Three months later, on April 8, RKC officers presented Tempe Corps Officer Captain Robyn Bridgeo a jar filled with coins, checks and bills totaling $4,900––a nearly tenfold increase of the initial investment designated to send 14 underprivileged kids to music camp this summer.
“I’ve never seen anything like these students,” Bridgeo said as he accepted the gift. “The opportunity Mr. Vizcarra presented and [the RKC officers’] response will touch lives in ways that they will never know. I am blown away, so grateful.”
The students employed a variety of fundraising tactics, including calling, visiting and writing friends and family members to encourage them to match individual $100 donations. They even contacted the local Rubio’s Mexican Grill to donate a portion of one day’s sales to the challenge.
One RKC officer, Braedon O’Meara, encountered an inspired, elderly woman while fundraising door-to-door. As she dug deep for change, he said she spoke of her delight in doing so “because of all the good work of The Salvation Army.”
Vizcarra learned of the challenge’s success at a NAB meeting in Boston, 11 days after the presentation to Bridgeo.
“We should never underestimate the ability of our young people to do amazing things if they are given the freedom to do so,” Vizcarra said. “This whole experience has already, and will ultimately touch many lives.
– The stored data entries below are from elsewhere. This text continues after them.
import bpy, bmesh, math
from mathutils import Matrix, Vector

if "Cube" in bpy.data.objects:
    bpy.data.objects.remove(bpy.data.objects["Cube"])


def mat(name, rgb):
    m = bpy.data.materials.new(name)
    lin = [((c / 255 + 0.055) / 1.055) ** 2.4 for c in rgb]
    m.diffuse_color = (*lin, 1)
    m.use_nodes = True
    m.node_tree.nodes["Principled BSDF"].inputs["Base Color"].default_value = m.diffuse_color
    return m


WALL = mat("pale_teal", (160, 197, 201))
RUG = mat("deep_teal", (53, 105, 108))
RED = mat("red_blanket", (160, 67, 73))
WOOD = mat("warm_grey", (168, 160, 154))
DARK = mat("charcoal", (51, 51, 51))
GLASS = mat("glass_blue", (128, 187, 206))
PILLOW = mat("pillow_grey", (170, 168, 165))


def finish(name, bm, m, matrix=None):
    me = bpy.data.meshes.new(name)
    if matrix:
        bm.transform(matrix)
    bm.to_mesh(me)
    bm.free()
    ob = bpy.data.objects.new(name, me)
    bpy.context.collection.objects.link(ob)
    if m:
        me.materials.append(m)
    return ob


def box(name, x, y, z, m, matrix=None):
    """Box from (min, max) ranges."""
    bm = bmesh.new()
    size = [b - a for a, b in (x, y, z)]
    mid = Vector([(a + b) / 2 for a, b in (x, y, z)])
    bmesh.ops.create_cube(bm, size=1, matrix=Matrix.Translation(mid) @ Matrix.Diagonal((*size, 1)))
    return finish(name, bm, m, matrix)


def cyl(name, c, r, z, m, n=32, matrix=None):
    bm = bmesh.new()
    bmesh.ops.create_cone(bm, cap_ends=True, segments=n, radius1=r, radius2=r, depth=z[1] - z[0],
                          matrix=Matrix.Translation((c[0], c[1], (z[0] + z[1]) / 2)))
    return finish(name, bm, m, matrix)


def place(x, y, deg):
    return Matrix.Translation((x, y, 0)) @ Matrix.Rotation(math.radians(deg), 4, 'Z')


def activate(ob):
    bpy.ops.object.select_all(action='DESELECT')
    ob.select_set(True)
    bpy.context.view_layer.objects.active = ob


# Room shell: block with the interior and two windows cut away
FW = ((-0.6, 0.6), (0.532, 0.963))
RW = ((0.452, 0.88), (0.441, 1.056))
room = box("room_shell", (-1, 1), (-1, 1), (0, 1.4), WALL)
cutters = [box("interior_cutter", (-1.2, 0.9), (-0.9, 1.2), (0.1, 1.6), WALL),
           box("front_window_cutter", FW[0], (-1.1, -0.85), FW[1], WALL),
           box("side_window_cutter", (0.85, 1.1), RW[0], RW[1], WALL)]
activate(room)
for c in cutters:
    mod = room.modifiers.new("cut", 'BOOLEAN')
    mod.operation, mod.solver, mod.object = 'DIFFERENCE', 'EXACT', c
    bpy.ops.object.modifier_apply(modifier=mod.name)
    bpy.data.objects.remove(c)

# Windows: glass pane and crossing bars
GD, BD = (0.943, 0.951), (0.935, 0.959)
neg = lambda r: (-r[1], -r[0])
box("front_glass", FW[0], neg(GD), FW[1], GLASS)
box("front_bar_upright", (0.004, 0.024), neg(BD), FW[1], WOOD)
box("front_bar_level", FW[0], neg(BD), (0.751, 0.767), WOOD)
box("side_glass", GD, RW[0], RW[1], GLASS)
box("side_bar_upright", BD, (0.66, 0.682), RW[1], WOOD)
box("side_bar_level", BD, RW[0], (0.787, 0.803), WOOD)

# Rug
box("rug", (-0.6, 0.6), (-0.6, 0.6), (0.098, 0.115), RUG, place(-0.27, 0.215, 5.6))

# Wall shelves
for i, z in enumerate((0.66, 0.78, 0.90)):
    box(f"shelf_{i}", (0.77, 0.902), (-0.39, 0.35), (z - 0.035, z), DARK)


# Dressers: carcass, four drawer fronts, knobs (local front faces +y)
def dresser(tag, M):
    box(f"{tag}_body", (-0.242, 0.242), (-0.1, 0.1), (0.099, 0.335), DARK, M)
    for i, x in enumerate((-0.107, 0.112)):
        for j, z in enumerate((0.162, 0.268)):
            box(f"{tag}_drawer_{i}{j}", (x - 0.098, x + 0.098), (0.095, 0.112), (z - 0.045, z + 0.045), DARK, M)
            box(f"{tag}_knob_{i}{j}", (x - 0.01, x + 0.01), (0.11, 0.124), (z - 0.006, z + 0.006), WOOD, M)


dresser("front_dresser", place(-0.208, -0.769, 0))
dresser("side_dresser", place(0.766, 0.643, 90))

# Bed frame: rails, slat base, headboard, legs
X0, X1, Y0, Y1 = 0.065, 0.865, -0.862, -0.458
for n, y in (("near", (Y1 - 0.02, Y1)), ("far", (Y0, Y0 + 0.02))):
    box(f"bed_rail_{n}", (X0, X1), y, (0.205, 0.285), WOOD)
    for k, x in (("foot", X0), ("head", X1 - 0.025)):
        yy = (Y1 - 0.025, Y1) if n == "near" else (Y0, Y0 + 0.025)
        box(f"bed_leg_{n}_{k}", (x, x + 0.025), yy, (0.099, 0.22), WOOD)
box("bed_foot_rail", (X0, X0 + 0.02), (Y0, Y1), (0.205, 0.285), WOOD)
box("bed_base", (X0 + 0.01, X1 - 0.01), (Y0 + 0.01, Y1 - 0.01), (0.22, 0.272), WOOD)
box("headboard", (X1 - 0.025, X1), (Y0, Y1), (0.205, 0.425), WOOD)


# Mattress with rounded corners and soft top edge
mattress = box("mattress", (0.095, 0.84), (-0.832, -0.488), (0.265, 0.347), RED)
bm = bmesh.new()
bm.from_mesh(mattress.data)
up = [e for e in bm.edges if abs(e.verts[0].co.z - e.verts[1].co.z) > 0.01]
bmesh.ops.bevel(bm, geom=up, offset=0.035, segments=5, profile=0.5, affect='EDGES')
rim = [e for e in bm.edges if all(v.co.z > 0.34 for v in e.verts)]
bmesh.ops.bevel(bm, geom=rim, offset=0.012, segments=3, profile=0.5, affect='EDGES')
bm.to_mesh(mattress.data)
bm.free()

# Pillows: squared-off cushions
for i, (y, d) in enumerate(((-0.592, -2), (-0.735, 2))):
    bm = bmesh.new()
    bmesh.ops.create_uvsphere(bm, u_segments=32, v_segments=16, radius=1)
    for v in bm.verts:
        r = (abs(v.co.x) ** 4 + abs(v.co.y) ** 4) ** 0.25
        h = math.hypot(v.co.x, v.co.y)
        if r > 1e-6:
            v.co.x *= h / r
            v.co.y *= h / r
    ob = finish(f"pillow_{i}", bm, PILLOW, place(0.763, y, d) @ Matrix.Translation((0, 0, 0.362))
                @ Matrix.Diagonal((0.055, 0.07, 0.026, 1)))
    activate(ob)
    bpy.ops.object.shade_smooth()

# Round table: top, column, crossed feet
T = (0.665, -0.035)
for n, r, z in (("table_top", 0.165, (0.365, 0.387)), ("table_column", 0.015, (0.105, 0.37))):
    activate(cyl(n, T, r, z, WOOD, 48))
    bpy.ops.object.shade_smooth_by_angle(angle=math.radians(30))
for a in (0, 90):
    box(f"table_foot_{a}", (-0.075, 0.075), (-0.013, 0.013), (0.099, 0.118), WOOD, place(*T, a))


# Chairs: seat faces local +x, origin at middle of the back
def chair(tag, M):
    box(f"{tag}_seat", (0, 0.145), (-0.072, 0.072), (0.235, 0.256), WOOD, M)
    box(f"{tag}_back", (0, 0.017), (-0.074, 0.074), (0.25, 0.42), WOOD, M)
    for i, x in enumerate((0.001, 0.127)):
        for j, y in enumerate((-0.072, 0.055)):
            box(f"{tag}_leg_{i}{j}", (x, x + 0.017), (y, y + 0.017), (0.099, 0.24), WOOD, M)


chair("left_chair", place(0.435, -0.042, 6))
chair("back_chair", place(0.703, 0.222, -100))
In reality, I have received the biggest blessing of all.”
Lt. Anthony Barnes, Southwest divisional youth secretary, said the success of the initiative reflects the power of individuals.
“One businessman, one student who had an idea to start a club, one school principal who gave the nod,” Barnes said. “In every way, this challenge, this club, everyone involved along the way and those individual students who will receive an opportunity of a lifetime––it all comes down to the power of one.”